Attempt to Exorcize One Story by Means of Another

It was a Sunday, the morning of the twenty-third of July 1989, in the “Hotel Terminus” near the train station in Lyon- Perrache, a room that looked out over the tracks. In the distance, between railway wires and apartment blocks, the waterbright green of trees hinted at a river, the Saône, shortly before its confluence with the Rhône above, swallows turned against the white (shot through with sky blue) of the waning moon that then slowly drifted away, pitted like a cloud. Across the otherwise Sunday emptiness of the station yard the train personnel went their separate ways, each with his briefcase, descended the back steps, past an isolated house overgrown by wild grape vines, a graceful building from the turn of the century, windows rounded at the top, and walked toward their dormitory, a concrete block in most of whose windows the curtains were drawn. Overhead the swallows flew creases into the sky, and below—flashes of light from the briefcase latches and the wristwatches of the cheminots who crossed the tracks episodically. Around a curve came the sawmill sound of a freight train.
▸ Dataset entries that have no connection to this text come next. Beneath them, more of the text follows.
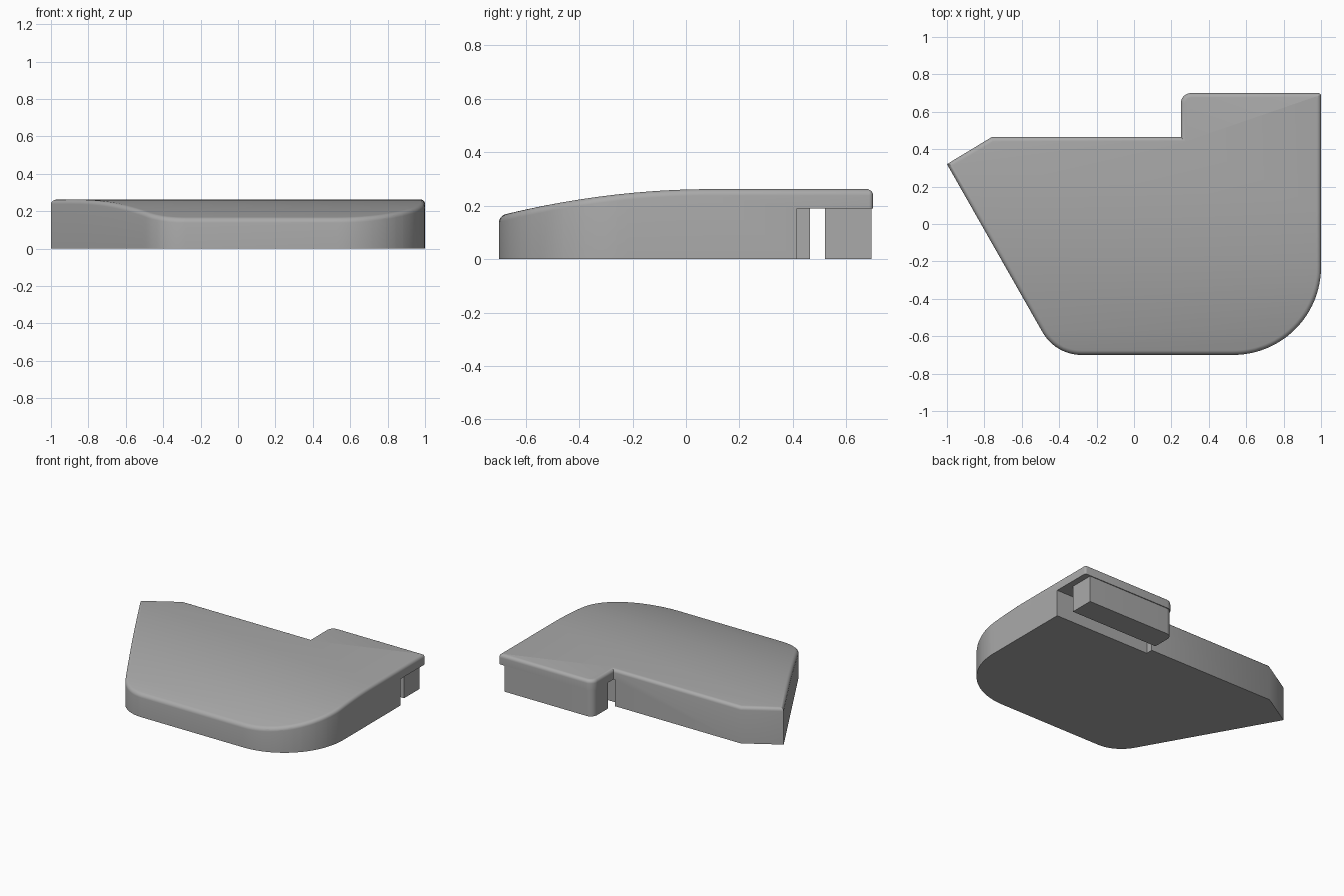
import bpy, bmesh, math
from mathutils import Vector

if "Cube" in bpy.data.objects:
    bpy.data.objects.remove(bpy.data.objects["Cube"])

TOP, RIM, TAB_Z = 0.262, 0.024, 0.19

grey = bpy.data.materials.new("plain grey")
grey.use_nodes = True
grey.diffuse_color = (0.4, 0.4, 0.4, 1)
grey.node_tree.nodes["Principled BSDF"].inputs["Base Color"].default_value = (0.4, 0.4, 0.4, 1)


def rounded(corners):
    """Outline from (x, y, radius, segments) corners."""
    pts, n = [], len(corners)
    for i, (x, y, r, seg) in enumerate(corners):
        p = Vector((x, y))
        if r == 0:
            pts.append(p)
            continue
        a = (Vector(corners[i - 1][:2]) - p).normalized()
        b = (Vector(corners[(i + 1) % n][:2]) - p).normalized()
        half = a.angle(b) / 2
        centre = p + (a + b).normalized() * r / math.sin(half)
        start = p + a * r / math.tan(half) - centre
        end = p + b * r / math.tan(half) - centre
        turn = math.pi - 2 * half
        for k in range(seg + 1):
            t = k / seg
            pts.append(centre + (start * math.sin((1 - t) * turn) + end * math.sin(t * turn)) / math.sin(turn))
    return pts


def prism(outline, z0, z1):
    bm = bmesh.new()
    face = bm.faces.new([bm.verts.new((p.x, p.y, z0)) for p in outline])
    ext = bmesh.ops.extrude_face_region(bm, geom=[face])
    for v in ext["geom"]:
        if isinstance(v, bmesh.types.BMVert):
            v.co.z = z1
    bmesh.ops.recalc_face_normals(bm, faces=bm.faces)
    return bm


def finish(bm, name):
    mesh = bpy.data.meshes.new(name)
    bm.to_mesh(mesh)
    bm.free()
    mesh.materials.append(grey)
    obj = bpy.data.objects.new(name, mesh)
    bpy.context.collection.objects.link(obj)
    return obj


def smooth(obj):
    bpy.ops.object.select_all(action="DESELECT")
    obj.select_set(True)
    bpy.context.view_layer.objects.active = obj
    bpy.ops.object.shade_smooth_by_angle(angle=math.radians(32))


# Body: rounded outline with a soft top rim
bm = prism(rounded([
    (-1, 0.32, 0, 0), (-0.42, -0.7, 0.24, 12), (1, -0.7, 0.47, 24),
    (1, 0.7, 0.015, 4), (0.25, 0.7, 0.055, 8), (0.25, 0.465, 0, 0), (-0.76, 0.465, 0, 0),
]), 0, TOP)
rim = [e for e in bm.edges if all(v.co.z > TOP - 0.001 for v in e.verts)]
bmesh.ops.bevel(bm, geom=rim, offset=RIM, segments=5, profile=0.5, affect="EDGES", clamp_overlap=False)

# Top curves down towards the front
for i in range(20):
    bmesh.ops.bisect_plane(bm, geom=bm.verts[:] + bm.edges[:] + bm.faces[:],
                           plane_co=(0, 0.1 - 0.04 * i, 0), plane_no=(0, 1, 0))
for v in bm.verts:
    if v.co.z > 0.2 and v.co.y < 0.1:
        v.co.z -= 0.1 * ((0.1 - v.co.y) / 0.8) ** 2
body = finish(bm, "body")

# Clear the space under the rear tab
cutter = finish(prism([Vector(p) for p in ((0.24, 0.415), (1.1, 0.415), (1.1, 0.9), (0.24, 0.9))],
                      -0.1, TAB_Z), "tab_cutter")
cutter.hide_render = True
cut = body.modifiers.new("tab clearance", "BOOLEAN")
cut.operation, cut.solver, cut.object = "DIFFERENCE", "EXACT", cutter
bpy.context.view_layer.objects.active = body
bpy.ops.object.modifier_apply(modifier=cut.name)
bpy.data.objects.remove(cutter)
smooth(body)

# Hook hanging below the tab
hook = finish(prism(rounded([
    (0.255, 0.52, 0, 0), (0.955, 0.52, 0, 0), (0.955, 0.694, 0, 0), (0.255, 0.694, 0.05, 8),
]), 0, TAB_Z + 0.005), "hook")
smooth(hook)
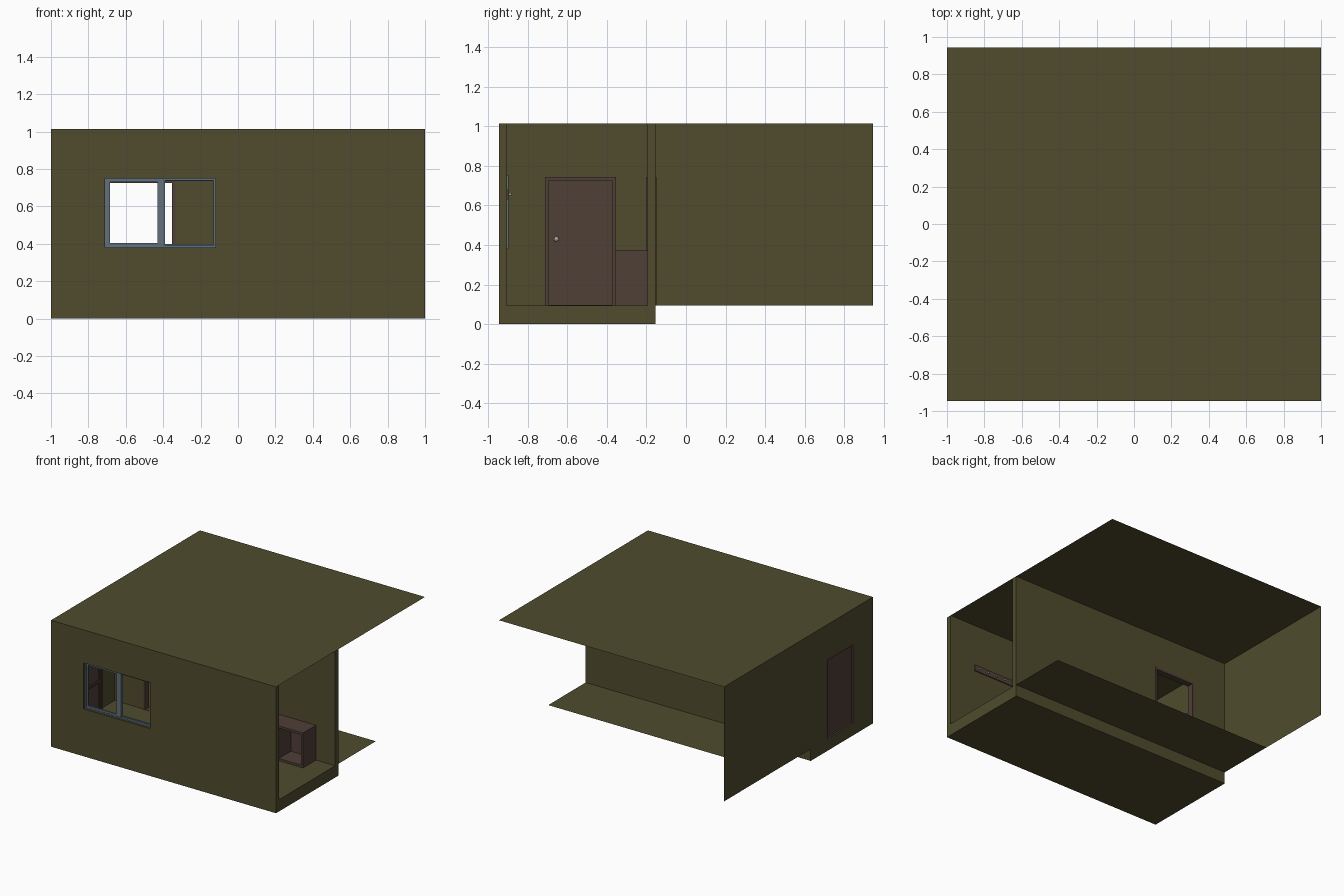
import bpy, bmesh
from mathutils import Matrix, Vector

if "Cube" in bpy.data.objects:
    bpy.data.objects.remove(bpy.data.objects["Cube"])


def mat(name, rgb):
    m = bpy.data.materials.new(name)
    m.diffuse_color = (*rgb, 1)
    m.use_nodes = True
    m.node_tree.nodes["Principled BSDF"].inputs["Base Color"].default_value = m.diffuse_color
    return m


OLIVE = mat("olive", (0.08, 0.072, 0.027))
BROWN = mat("brown_wood", (0.08, 0.05, 0.038))
BLUE = mat("blue_grey", (0.12, 0.16, 0.2))
METAL = mat("metal", (0.4, 0.38, 0.34))


def finish(name, bm, material):
    bmesh.ops.recalc_face_normals(bm, faces=bm.faces)
    me = bpy.data.meshes.new(name)
    bm.to_mesh(me)
    bm.free()
    me.materials.append(material)
    ob = bpy.data.objects.new(name, me)
    bpy.context.collection.objects.link(ob)
    return ob


def box(name, x, y, z, material):
    bm = bmesh.new()
    c = Vector(((x[0] + x[1]) / 2, (y[0] + y[1]) / 2, (z[0] + z[1]) / 2))
    s = Matrix.Diagonal((x[1] - x[0], y[1] - y[0], z[1] - z[0], 1))
    bmesh.ops.create_cube(bm, size=1, matrix=Matrix.Translation(c) @ s)
    return finish(name, bm, material)


def sheet(name, corners, material):
    bm = bmesh.new()
    bm.faces.new([bm.verts.new(c) for c in corners])
    return finish(name, bm, material)


def ring(name, axis, outer, inner, depth, material):
    """Rectangular slab with a rectangular hole; rects are (u0, u1, z0, z1)."""
    bm = bmesh.new()

    def loop(r, d):
        pts = [(r[0], r[2]), (r[1], r[2]), (r[1], r[3]), (r[0], r[3])]
        return [bm.verts.new((u, d, z) if axis == "y" else (d, u, z)) for u, z in pts]

    loops = [loop(outer, depth[0]), loop(outer, depth[1]),
             loop(inner, depth[1]), loop(inner, depth[0])]
    for k in range(4):
        a, b = loops[k], loops[(k + 1) % 4]
        for i in range(4):
            j = (i + 1) % 4
            bm.faces.new((a[i], a[j], b[j], b[i]))
    return finish(name, bm, material)


def ball(name, pos, r, material):
    bm = bmesh.new()
    bmesh.ops.create_uvsphere(bm, u_segments=16, v_segments=8, radius=r,
                              matrix=Matrix.Translation(pos))
    for f in bm.faces:
        f.smooth = True
    return finish(name, bm, material)


FLOOR, TOP = 0.095, 1.015
FRONT, BACK = -0.945, 0.945

# Shell: thick walls around the front room
ring("front_wall", "y", (-1, 1, 0, TOP), (-0.71, -0.12, 0.38, 0.75), (FRONT, -0.905), OLIVE)
ring("partition_wall", "y", (-1, 1, 0, TOP), (-0.70, -0.338, FLOOR, 0.74), (-0.195, -0.155), OLIVE)
ring("left_wall", "x", (-0.905, -0.195, 0, TOP), (-0.712, -0.357, FLOOR, 0.74), (-1, -0.96), OLIVE)
box("room_floor", (-0.96, 1), (-0.905, -0.195), (0, FLOOR), OLIVE)

# Thin sheets: roof, rear side wall, rear floor
sheet("roof", [(-1, FRONT, TOP), (1, FRONT, TOP), (1, BACK, TOP), (-1, BACK, TOP)], OLIVE)
sheet("rear_side_wall", [(-1, -0.155, FLOOR), (-1, BACK, FLOOR), (-1, BACK, TOP), (-1, -0.155, TOP)], OLIVE)
sheet("rear_floor", [(-1, -0.155, FLOOR), (1, -0.155, FLOOR), (1, 0.32, FLOOR), (-1, 0.32, FLOOR)], OLIVE)

# Sliding window
ring("window_frame", "y", (-0.71, -0.12, 0.38, 0.75), (-0.698, -0.132, 0.39, 0.739), (-0.93, -0.898), BLUE)
ring("left_sash", "y", (-0.698, -0.39, 0.39, 0.739), (-0.685, -0.43, 0.405, 0.73), (-0.926, -0.914), BLUE)
ring("right_sash", "y", (-0.43, -0.132, 0.39, 0.739), (-0.39, -0.127, 0.398, 0.736), (-0.912, -0.902), BLUE)

# Open doorway lining in the partition
ring("doorway_frame", "y", (-0.703, -0.335, FLOOR, 0.743), (-0.685, -0.352, FLOOR + 0.002, 0.725), (-0.2, -0.15), BROWN)

# Side door with frame, two panels and knobs
ring("side_door_frame", "x", (-0.714, -0.355, FLOOR, 0.743), (-0.694, -0.373, FLOOR + 0.002, 0.725), (-1, -0.952), BROWN)
box("side_door_leaf", (-0.985, -0.968), (-0.694, -0.373), (FLOOR, 0.725), BROWN)
ring("door_upper_moulding", "x", (-0.694, -0.373, 0.32, 0.725), (-0.68, -0.387, 0.332, 0.711), (-0.968, -0.961), BROWN)
ring("door_lower_moulding", "x", (-0.694, -0.373, FLOOR, 0.316), (-0.675, -0.388, 0.107, 0.306), (-0.968, -0.961), BROWN)
box("door_knob_stem", (-0.968, -0.945), (-0.659, -0.651), (0.426, 0.434), METAL)
ball("door_knob", (-0.94, -0.655, 0.43), 0.013, METAL)

# Open-fronted bench with cubbies against the partition
X0, X1, CUBBIES, T = -0.05, 0.83, 4, 0.018
bench_y = (-0.36, -0.195)
box("bench_top", (X0, X1), bench_y, (0.375 - T, 0.375), BROWN)
box("bench_base", (X0, X1), bench_y, (FLOOR, FLOOR + T), BROWN)
box("bench_back", (X0, X1), (-0.205, -0.195), (FLOOR + T, 0.375 - T), BROWN)
for i in range(CUBBIES + 1):
    x = X0 + (X1 - X0 - T) * i / CUBBIES
    box(f"bench_divider_{i}", (x, x + T), (-0.36, -0.205), (FLOOR + T, 0.375 - T), BROWN)

# Coat rack inside the front wall
box("coat_rack_board", (0.05, 0.77), (-0.905, -0.897), (0.63, 0.68), BROWN)
for i in range(9):
    x = 0.09 + i * 0.08
    box(f"peg_stem_{i}", (x - 0.003, x + 0.003), (-0.897, -0.888), (0.652, 0.658), METAL)
    ball(f"peg_knob_{i}", (x, -0.889, 0.655), 0.008, METAL)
A few of the trainmen also carried plastic bags and all of them wore short-sleeved shirts, jacketless, and as a rule they walked in pairs, although there were several who walked alone, and their coming and going on the S-shaped path across the tracks had no end: Every time the man sitting at his window, the fellow traveler, looked up from his paper, another of them was swinging along below. For a few moments the path was empty, crossed solely by the sun-lit tracks, nor were there now any swallows in the sky. For the first time the observer realized that the “Hotel Terminus” in which he had spent the night had been Klaus Barbie’s torture house during the war. The corridors were very long and twisted and the doors were double. Only sparrows chirped outside now, unseen, and a white moth fluttered across the chemin des cheminots: Momentarily the Sunday stillness held sway over this gigantic train yard, not a train rolled, movement only between the curtains of an apartment, and that just to close them, and this great stillness and peacefulness continued then over the yard while in front of the wild-vine house the foliage of a plane tree stirred, as if up from deep roots, and above the invisible Saône River, far beyond it, the white splinter of a gull flashed, and the summer Sunday breeze blew into the wide-open room of the “Hotel Terminus,” and finally another short-sleeved man swung onto the train-yard path, his black briefcase at knee level, certain of his destination— and so his free arm swung wide, and a small blue moth landed on one of the tracks, reflecting the sun, and turned in a half circle as if touched by the heat, and the children of Izieux only now, nearly half a century after their removal, screamed bloody murder.